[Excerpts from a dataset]
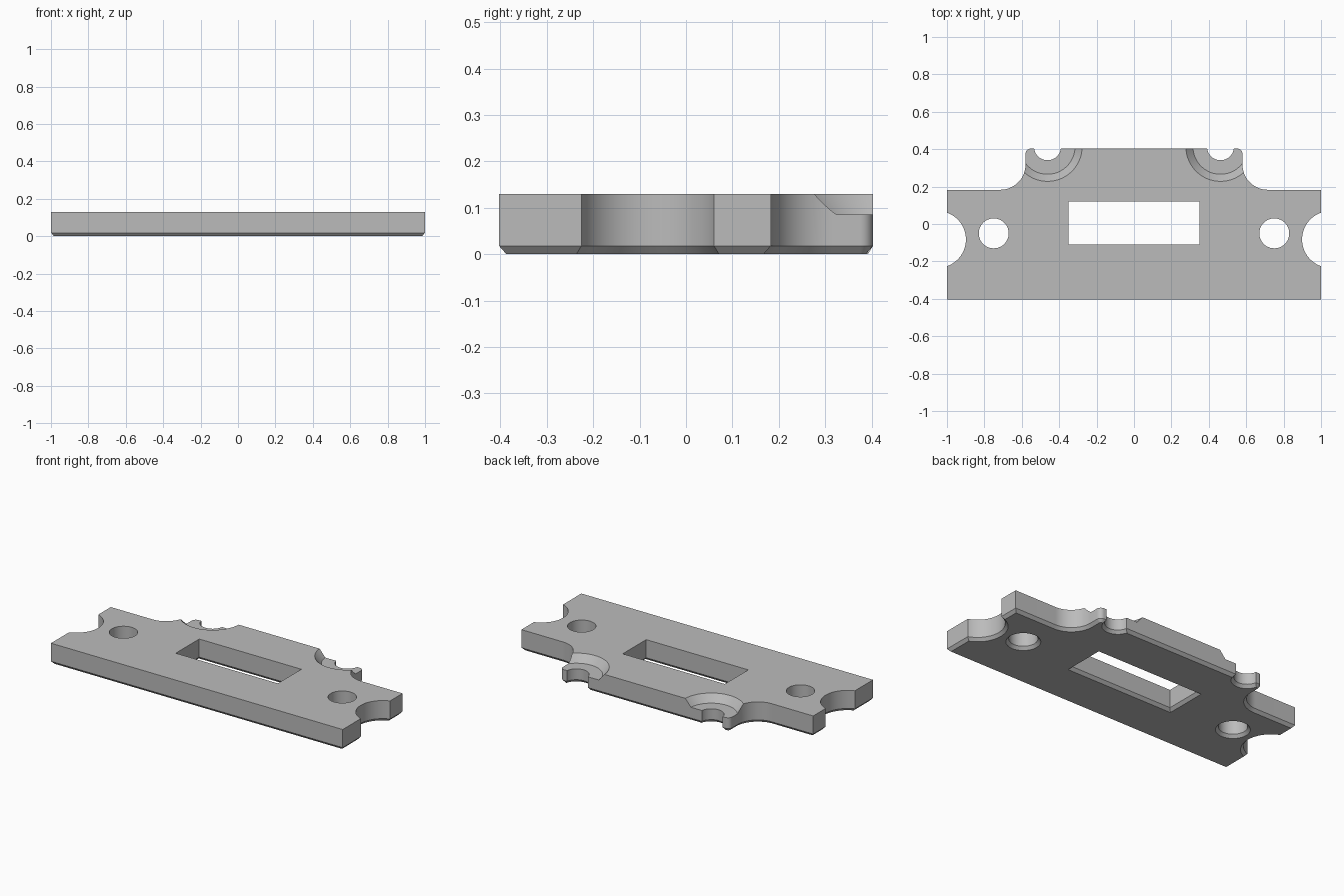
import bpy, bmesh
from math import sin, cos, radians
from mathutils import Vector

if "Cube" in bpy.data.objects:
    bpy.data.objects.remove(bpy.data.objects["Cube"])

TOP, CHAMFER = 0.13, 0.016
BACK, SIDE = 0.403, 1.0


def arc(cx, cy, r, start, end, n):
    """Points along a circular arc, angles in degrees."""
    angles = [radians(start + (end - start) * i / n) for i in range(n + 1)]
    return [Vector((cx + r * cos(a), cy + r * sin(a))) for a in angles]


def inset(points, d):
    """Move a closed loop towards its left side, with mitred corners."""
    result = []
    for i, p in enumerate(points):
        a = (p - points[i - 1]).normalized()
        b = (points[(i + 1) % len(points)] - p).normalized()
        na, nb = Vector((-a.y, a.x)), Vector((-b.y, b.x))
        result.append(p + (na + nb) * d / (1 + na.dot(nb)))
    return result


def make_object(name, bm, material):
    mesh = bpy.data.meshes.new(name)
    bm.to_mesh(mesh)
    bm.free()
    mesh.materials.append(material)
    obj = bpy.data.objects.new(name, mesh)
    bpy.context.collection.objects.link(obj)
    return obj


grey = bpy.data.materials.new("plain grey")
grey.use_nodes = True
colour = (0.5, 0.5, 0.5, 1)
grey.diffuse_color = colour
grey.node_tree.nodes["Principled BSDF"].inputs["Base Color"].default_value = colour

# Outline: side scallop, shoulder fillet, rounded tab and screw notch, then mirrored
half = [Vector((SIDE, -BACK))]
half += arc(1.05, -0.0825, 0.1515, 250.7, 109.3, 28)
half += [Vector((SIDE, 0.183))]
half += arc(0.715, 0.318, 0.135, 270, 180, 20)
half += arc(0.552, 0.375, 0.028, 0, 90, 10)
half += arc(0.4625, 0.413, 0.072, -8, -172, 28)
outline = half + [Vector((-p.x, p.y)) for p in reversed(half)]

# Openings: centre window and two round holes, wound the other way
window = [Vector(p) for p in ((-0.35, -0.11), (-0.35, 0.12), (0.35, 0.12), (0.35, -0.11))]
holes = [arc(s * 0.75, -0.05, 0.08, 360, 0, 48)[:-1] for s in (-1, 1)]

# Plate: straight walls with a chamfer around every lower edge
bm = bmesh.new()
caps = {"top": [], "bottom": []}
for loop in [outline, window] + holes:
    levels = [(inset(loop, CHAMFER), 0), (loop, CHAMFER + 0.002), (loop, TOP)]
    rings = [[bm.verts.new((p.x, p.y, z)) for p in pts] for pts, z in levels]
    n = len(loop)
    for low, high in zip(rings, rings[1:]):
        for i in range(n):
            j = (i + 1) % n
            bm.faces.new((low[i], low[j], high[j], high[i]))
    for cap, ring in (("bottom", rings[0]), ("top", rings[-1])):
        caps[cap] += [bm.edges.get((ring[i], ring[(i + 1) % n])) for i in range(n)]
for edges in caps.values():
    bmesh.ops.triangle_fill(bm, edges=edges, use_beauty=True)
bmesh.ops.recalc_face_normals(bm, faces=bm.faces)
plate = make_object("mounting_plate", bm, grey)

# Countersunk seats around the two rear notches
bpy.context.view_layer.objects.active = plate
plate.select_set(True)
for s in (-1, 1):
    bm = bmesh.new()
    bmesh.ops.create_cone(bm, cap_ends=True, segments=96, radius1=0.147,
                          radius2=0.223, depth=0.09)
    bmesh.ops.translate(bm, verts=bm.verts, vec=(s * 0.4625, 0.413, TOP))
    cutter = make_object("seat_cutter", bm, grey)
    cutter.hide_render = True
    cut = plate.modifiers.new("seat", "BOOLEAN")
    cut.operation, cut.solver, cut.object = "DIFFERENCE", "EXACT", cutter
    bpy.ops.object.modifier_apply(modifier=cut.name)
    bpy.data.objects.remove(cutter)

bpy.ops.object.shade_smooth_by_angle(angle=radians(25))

- Problem statement
Each line in the records above should be reproduced exactly; images are not copied.

- Result of the task
import bpy, bmesh
from math import sin, cos, radians
from mathutils import Vector

if "Cube" in bpy.data.objects:
    bpy.data.objects.remove(bpy.data.objects["Cube"])

TOP, CHAMFER = 0.13, 0.016
BACK, SIDE = 0.403, 1.0


def arc(cx, cy, r, start, end, n):
    """Points along a circular arc, angles in degrees."""
    angles = [radians(start + (end - start) * i / n) for i in range(n + 1)]
    return [Vector((cx + r * cos(a), cy + r * sin(a))) for a in angles]


def inset(points, d):
    """Move a closed loop towards its left side, with mitred corners."""
    result = []
    for i, p in enumerate(points):
        a = (p - points[i - 1]).normalized()
        b = (points[(i + 1) % len(points)] - p).normalized()
        na, nb = Vector((-a.y, a.x)), Vector((-b.y, b.x))
        result.append(p + (na + nb) * d / (1 + na.dot(nb)))
    return result


def make_object(name, bm, material):
    mesh = bpy.data.meshes.new(name)
    bm.to_mesh(mesh)
    bm.free()
    mesh.materials.append(material)
    obj = bpy.data.objects.new(name, mesh)
    bpy.context.collection.objects.link(obj)
    return obj


grey = bpy.data.materials.new("plain grey")
grey.use_nodes = True
colour = (0.5, 0.5, 0.5, 1)
grey.diffuse_color = colour
grey.node_tree.nodes["Principled BSDF"].inputs["Base Color"].default_value = colour

# Outline: side scallop, shoulder fillet, rounded tab and screw notch, then mirrored
half = [Vector((SIDE, -BACK))]
half += arc(1.05, -0.0825, 0.1515, 250.7, 109.3, 28)
half += [Vector((SIDE, 0.183))]
half += arc(0.715, 0.318, 0.135, 270, 180, 20)
half += arc(0.552, 0.375, 0.028, 0, 90, 10)
half += arc(0.4625, 0.413, 0.072, -8, -172, 28)
outline = half + [Vector((-p.x, p.y)) for p in reversed(half)]

# Openings: centre window and two round holes, wound the other way
window = [Vector(p) for p in ((-0.35, -0.11), (-0.35, 0.12), (0.35, 0.12), (0.35, -0.11))]
holes = [arc(s * 0.75, -0.05, 0.08, 360, 0, 48)[:-1] for s in (-1, 1)]

# Plate: straight walls with a chamfer around every lower edge
bm = bmesh.new()
caps = {"top": [], "bottom": []}
for loop in [outline, window] + holes:
    levels = [(inset(loop, CHAMFER), 0), (loop, CHAMFER + 0.002), (loop, TOP)]
    rings = [[bm.verts.new((p.x, p.y, z)) for p in pts] for pts, z in levels]
    n = len(loop)
    for low, high in zip(rings, rings[1:]):
        for i in range(n):
            j = (i + 1) % n
            bm.faces.new((low[i], low[j], high[j], high[i]))
    for cap, ring in (("bottom", rings[0]), ("top", rings[-1])):
        caps[cap] += [bm.edges.get((ring[i], ring[(i + 1) % n])) for i in range(n)]
for edges in caps.values():
    bmesh.ops.triangle_fill(bm, edges=edges, use_beauty=True)
bmesh.ops.recalc_face_normals(bm, faces=bm.faces)
plate = make_object("mounting_plate", bm, grey)

# Countersunk seats around the two rear notches
bpy.context.view_layer.objects.active = plate
plate.select_set(True)
for s in (-1, 1):
    bm = bmesh.new()
    bmesh.ops.create_cone(bm, cap_ends=True, segments=96, radius1=0.147,
                          radius2=0.223, depth=0.09)
    bmesh.ops.translate(bm, verts=bm.verts, vec=(s * 0.4625, 0.413, TOP))
    cutter = make_object("seat_cutter", bm, grey)
    cutter.hide_render = True
    cut = plate.modifiers.new("seat", "BOOLEAN")
    cut.operation, cut.solver, cut.object = "DIFFERENCE", "EXACT", cutter
    bpy.ops.object.modifier_apply(modifier=cut.name)
    bpy.data.objects.remove(cutter)

bpy.ops.object.shade_smooth_by_angle(angle=radians(25))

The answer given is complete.